Nuthin’ better than a cooler of cold ones, a picnic table covered with newspaper, a couple of bottles of hot sauce and a mess of mudpuppies y’all. Oh yeah, and surrounded by friends. Friends you didn’t even know you had, until you said the words “crawfish boil”.
While crawfish season generally goes from November to July. Some of this is dependent upon temperatures and some of it is dependent upon rain.
Crawfish are part of Louisiana’s history. The Houma Indian tribe has used the crawfish as its emblem for centuries. In the 1800s, Cajun settlers modified lobster recipes passed down from their coastal Canadian forefathers, substituting them with crawfish. Creole restaurateurs in New Orleans caught on, and once it took off in the Big Easy, the secret was out. Today, Louisiana leads the nation in crawfish production.
February to mid-May is prime time to find fresh, live crawfish. Much of what you find in stores isn’t fresh and is farm raised. Crawfish season varies from one year to the next, based on how cold (or mild) the weather was during the Gulf Coast winter. It also depends on the amount of rain, and the water levels in the swamps and bayous. Wet and warm is what you want for primo crawfish.
Crawfish are freshwater crustaceans. Louisiana has more than thirty different species of crawfish, but only two species are commercially important to the industry: the red swamp crawfish and the white river crawfish.
Crawfish are healthy food. They are an excellent source of high-quality protein, low in calories, fat and saturated fat, and a good source of vitamins.

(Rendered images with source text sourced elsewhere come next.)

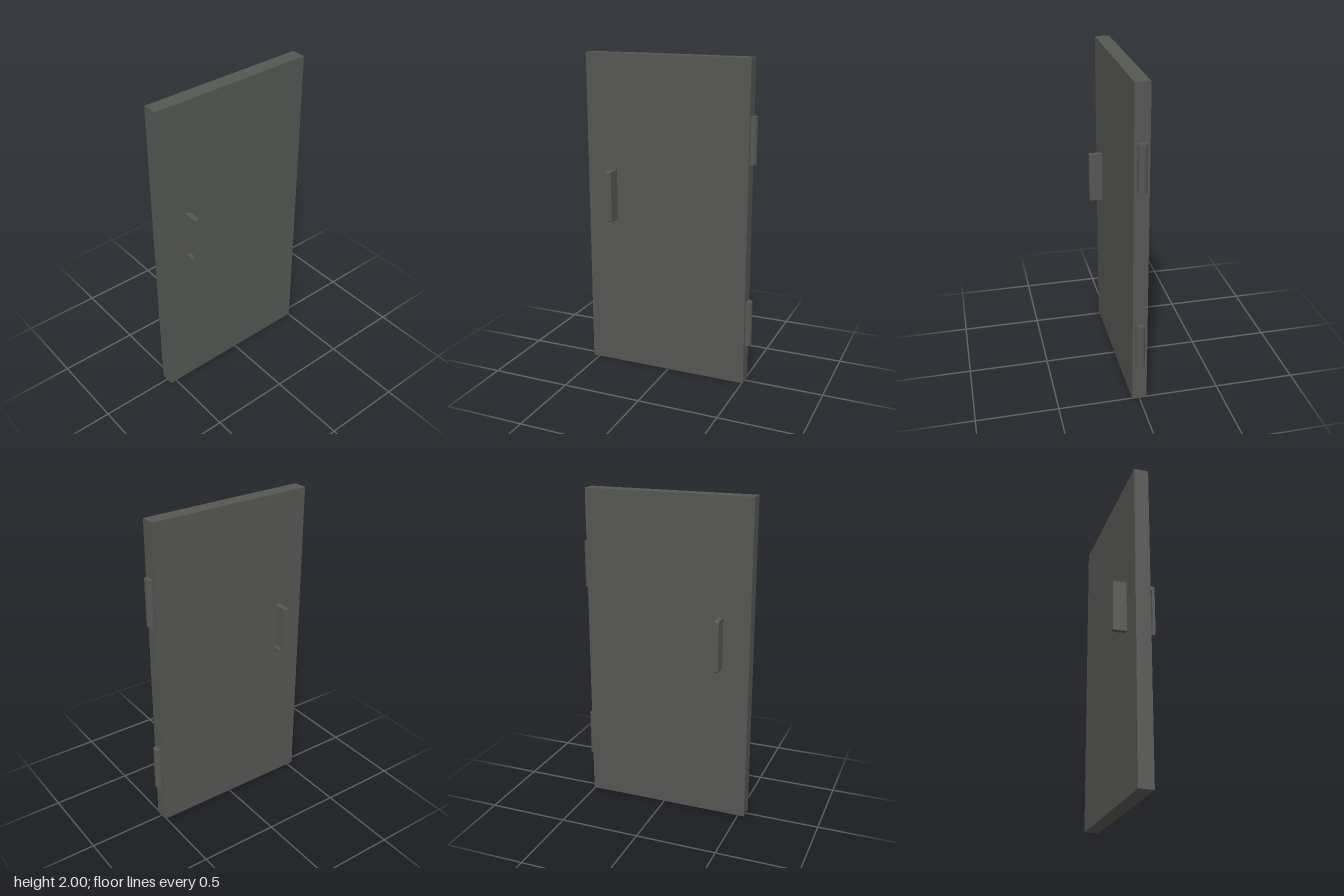
import * as THREE from 'three';

export function createModel() {
  const model = new THREE.Group();
  const grey = new THREE.MeshStandardMaterial({ color: 0x555753 });
  grey.name = 'dark grey';

  const add = (parent, name, geometry, x, y, z) => {
    const mesh = new THREE.Mesh(geometry, grey);
    mesh.name = name;
    mesh.position.set(x, y, z);
    parent.add(mesh);
    return mesh;
  };

  // Door slab
  add(model, 'doorPanel', new THREE.BoxGeometry(1.046, 2, 0.09), -0.017, 1, 0);

  // Hinge barrels half sunk into the edge
  for (const y of [0.39, 1.527]) {
    add(model, 'hinge', new THREE.CylinderGeometry(0.028, 0.028, 0.284, 32), 0.512, y, 0);
  }

  // Pull handle: C-shaped rim, drawn as (distance from door, height)
  const h = 0.16, inner = 0.134, reach = 0.085, grip = 0.068, c = 0.006;
  const rim = new THREE.Shape([
    [0, -h], [reach - c, -h], [reach, -h + c], [reach, h - c], [reach - c, h], [0, h],
    [0, inner], [grip - c, inner], [grip, inner - c],
    [grip, -inner + c], [grip - c, -inner], [0, -inner],
  ].map(([x, y]) => new THREE.Vector2(x, y)));
  const width = 0.03;
  const rimGeometry = new THREE.ExtrudeGeometry(rim, { depth: width, bevelEnabled: false });
  rimGeometry.translate(0, 0, -width / 2).rotateY(-Math.PI / 2);

  // One handle per face, the second turned half a circle about the vertical
  for (const [name, turn] of [['frontHandle', 0], ['backHandle', Math.PI]]) {
    const handle = new THREE.Group();
    handle.name = name;
    add(handle, 'handleRim', rimGeometry, 0, 0, 0);
    // Thin wall closing one side of the grip recess
    add(handle, 'handleWall', new THREE.BoxGeometry(0.006, 2 * inner + 0.01, grip + 0.005),
      width / 2 - 0.0031, 0, (grip + 0.005) / 2);
    handle.rotation.y = turn;
    handle.position.set(-0.359, 1.13, turn ? -0.045 : 0.045);
    model.add(handle);
  }

  return model;
}
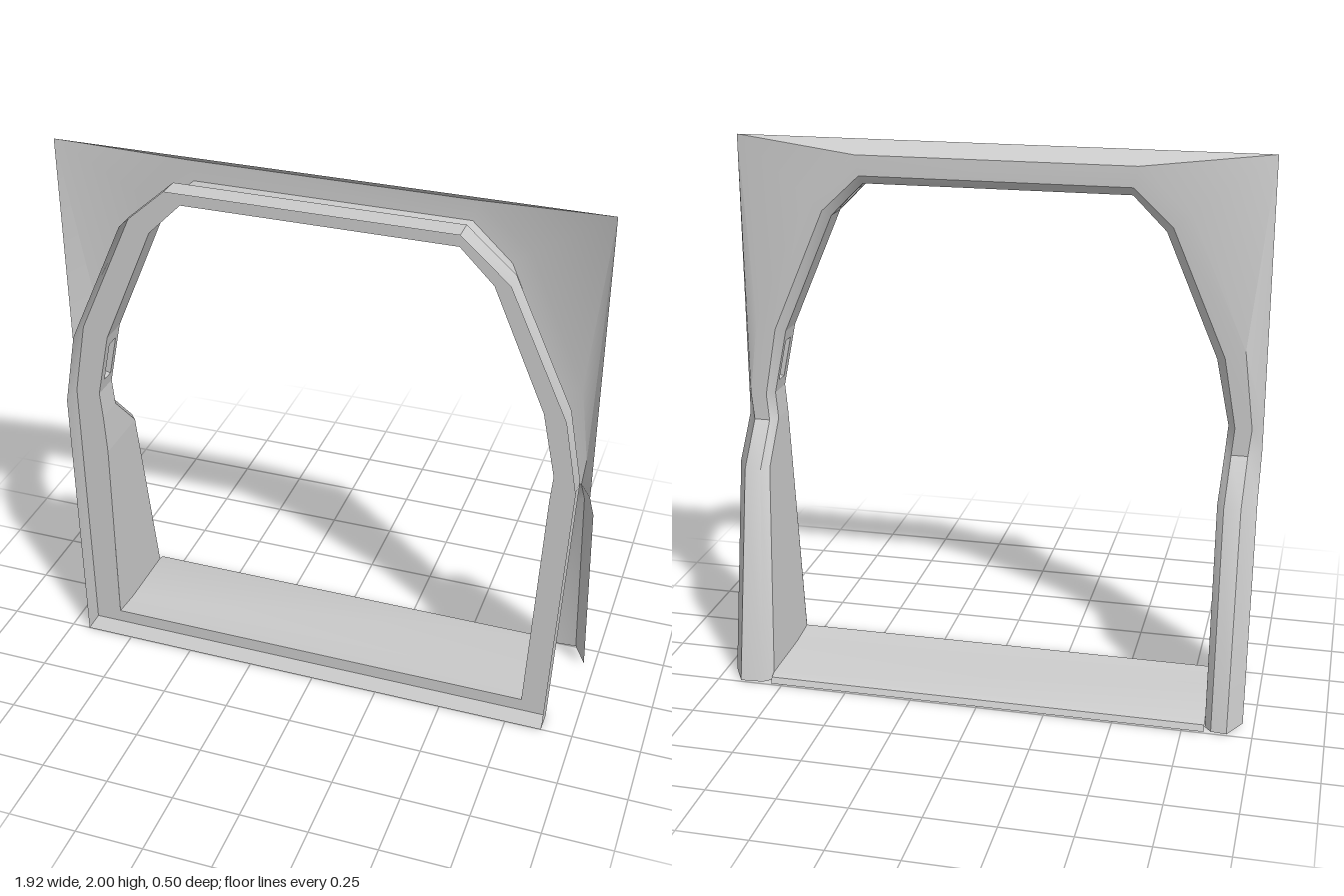
import * as THREE from 'three';
import { toCreasedNormals } from 'three/addons/utils/BufferGeometryUtils.js';

const material = new THREE.MeshStandardMaterial({ color: 0xcccccc, side: THREE.DoubleSide });
const FLANGE_Z = 0.17, RIM_Z = 0.25;

// Piecewise linear depth of the surround: straight above, kicked backwards below
function depthAt(y, top, knee, foot) {
  if (y >= 0.95) return top;
  if (y >= 0.8) return knee + (top - knee) * (y - 0.8) / 0.15;
  return foot + (knee - foot) * y / 0.8;
}
const backZ = y => depthAt(y, 0.035, -0.1, -0.25);
const edgeZ = y => depthAt(y, 0.11, -0.01, -0.16);

// Mirrors a left half outline into an arch; the other foot may stand elsewhere
function arch(half, otherFootX) {
  const other = half.map(([x, y]) => [-x, y]).reverse();
  if (otherFootX !== undefined) other[other.length - 1][0] = otherFootX;
  return [...half, ...other];
}

// Skins a series of rows of [x, y, z] points with equal counts
function loft(rows, closed = false, crease = 0.55) {
  const n = rows[0].length, positions = [];
  const same = (a, b) => a.every((v, i) => Math.abs(v - b[i]) < 1e-6);
  const tri = (a, b, c) => {
    if (!same(a, b) && !same(b, c) && !same(a, c)) positions.push(...a, ...b, ...c);
  };
  for (let r = 0; r < rows.length - 1; r++) {
    for (let i = 0; i < (closed ? n : n - 1); i++) {
      const j = (i + 1) % n;
      tri(rows[r][i], rows[r][j], rows[r + 1][j]);
      tri(rows[r][i], rows[r + 1][j], rows[r + 1][i]);
    }
  }
  const geometry = new THREE.BufferGeometry();
  geometry.setAttribute('position', new THREE.Float32BufferAttribute(positions, 3));
  return toCreasedNormals(geometry, crease);
}

const shapeOf = points => new THREE.Shape(points.map(([x, y]) => new THREE.Vector2(x, y)));

function rectangle(x0, x1, y0, y1) {
  return [[x0, y0], [x1, y0], [x1, y1], [x0, y1]];
}

export function createModel() {
  const group = new THREE.Group();
  const add = (name, geometry, matrix) => {
    const mesh = new THREE.Mesh(geometry, material);
    mesh.name = name;
    if (matrix) mesh.applyMatrix4(matrix);
    group.add(mesh);
  };

  const opening = arch([[0.79, 0.035], [0.825, 0.8], [0.832, 0.95], [0.84, 1.05],
    [0.79, 1.29], [0.6, 1.73], [0.48, 1.85]], -0.83);
  const rim = arch([[0.885, 0], [0.93, 1.05], [0.88, 1.32], [0.67, 1.78], [0.5, 1.93]], -0.93);

  // Front rim and the flat flange inside it
  add('frontRim', loft([rim.map(([x, y]) => [x, y, FLANGE_Z]),
    rim.map(([x, y]) => [x, y, RIM_Z])], true));
  const flange = shapeOf(rim);
  flange.holes.push(shapeOf(opening.map(([x, y]) => [x, Math.max(y, 0.05)])));
  add('frontFlange', new THREE.ShapeGeometry(flange).translate(0, 0, FLANGE_Z));

  // Lining of the opening, one flat panel per side, some with a recessed pocket
  for (let i = 0; i < opening.length - 1; i++) {
    const [x0, y0] = opening[i], [x1, y1] = opening[i + 1];
    const length = Math.hypot(x1 - x0, y1 - y0);
    const along = new THREE.Vector3(x1 - x0, y1 - y0, 0).normalize();
    const forward = new THREE.Vector3(0, 0, 1);
    const matrix = new THREE.Matrix4()
      .makeBasis(along, forward, along.clone().cross(forward)).setPosition(x0, y0, 0);
    const wall = shapeOf([[0, FLANGE_Z], [0, backZ(y0) + 0.03],
      [length, backZ(y1) + 0.03], [length, FLANGE_Z]]);
    const sidePocket = i === 3 || i === opening.length - 5;
    const cornerPocket = i === 5 || i === opening.length - 7;
    if (sidePocket || cornerPocket) {
      const half = sidePocket ? 0.09 : 0.065, mid = length / 2;
      const outer = rectangle(mid - half, mid + half, 0.075, 0.15);
      const inner = rectangle(mid - half + 0.012, mid + half - 0.012, 0.087, 0.138);
      wall.holes.push(shapeOf(inner));
      const frame = shapeOf(outer);
      frame.holes.push(shapeOf(inner));
      add('pocketFrame', new THREE.ExtrudeGeometry(frame,
        { depth: 0.022, bevelEnabled: false }), matrix);
      add('pocketBack', new THREE.ShapeGeometry(shapeOf(outer)).translate(0, 0, 0.022), matrix);
    }
    add('openingLining', new THREE.ShapeGeometry(wall), matrix);
  }

  // Sill with a rolled rear lip
  const sill = [[0.05, FLANGE_Z], [0.037, 0.05], [0.035, -0.22], [0.027, -0.24], [0.005, -0.25]];
  add('sill', loft(sill.map(([y, z]) => [[-0.83, y, z], [0.79, y, z]])));

  // Rear surround: chamfered inner edge, flat back face, then a sweep to the square border
  const face = arch([[0.91, 0.005], [0.91, 0.8], [0.915, 0.95], [0.925, 1.05],
    [0.89, 1.33], [0.685, 1.8], [0.5, 1.955]]);
  const border = arch([[0.96, 0.005], [0.96, 0.8], [0.96, 0.95], [0.96, 1.05],
    [0.96, 2], [0.96, 2], [0.96, 2]]);
  const foot = y => (y < 0.05 ? 0.005 : y);
  const lip = opening.map(([x, y], i) => [x, foot(y), backZ(y) + 0.03]);
  const innerFace = opening.map(([x, y], i) => {
    const t = 0.3;
    return [x + (face[i][0] - x) * t, foot(y) + (face[i][1] - foot(y)) * t, backZ(y)];
  });
  const outerFace = face.map(([x, y]) => [x, y, backZ(y)]);
  const edge = border.map(([x, y]) => [x, y, edgeZ(y)]);
  add('rearSurround', loft([lip, innerFace, outerFace, edge], false, 0.7));

  return group;
}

So, if you aren’t gonna do a Crawfish Boil at the house for all of your neighborhood. No problem! Here’s a list of bona fide festivals where you can get up close and personal with the Louisiana crustacean:
March 21 – 24, 2019, in Chalmette St. Bernard Parish is one of the most seafood-centric regions of Louisiana, with a commercial fishing industry that has thrived for decades. So it’s no wonder the Louisiana Crawfish Festival is in the parish seat of Chalmette, located just a few minutes’ drive from downtown New Orleans. Head to the fest for crawfish served up every which way, with sides of Cajun music, crafts and pageants.
March 31, 2019, in Eunice The goal of this fest: Win over a panel of judges’ hearts (or tastebuds, anyway) with the best batch of crawfish étouffée. Étouffée is Cajun heritage in a bowl, a stew made with a “blonde” roux, crawfish and vegetables, and served over rice. At this 34th annual cook-off, a few lucky competitors are awarded bragging rights, but it just might be hungry festival attendees who are the real winners. See our Etouffee recipe featured this month.
April 27, 2019, in Slidell Billed as the largest one-day event on the Northshore, the Hospice Foundation of the South-sponsored Crawfish Cookoff in Slidell boasts 60-plus teams vying for the title of Best Crawfish in St. Tammany Parish. Bands known well beyond the parish line play at this charity event, and special attractions include a Kids Zone for children age 12 and under.
If that’s not enough we at yall.com want you to remember that April is Louisiana Crawfish Awareness Month. So remember, crawfish are good for you! Crawfish is packed with high-quality protein. … Crawfish are low in fat and contain only trace amounts of carbohydrates. Crawfish are high in B Vitamins and minerals such as Calcium, Magnesium, Iron, Zinc and Phosphorous. A 3-ounce serving of cooked crawfish contains 70 calories and 14 grams of protein.
Laissez Le Bon Ton Roule! Y’all!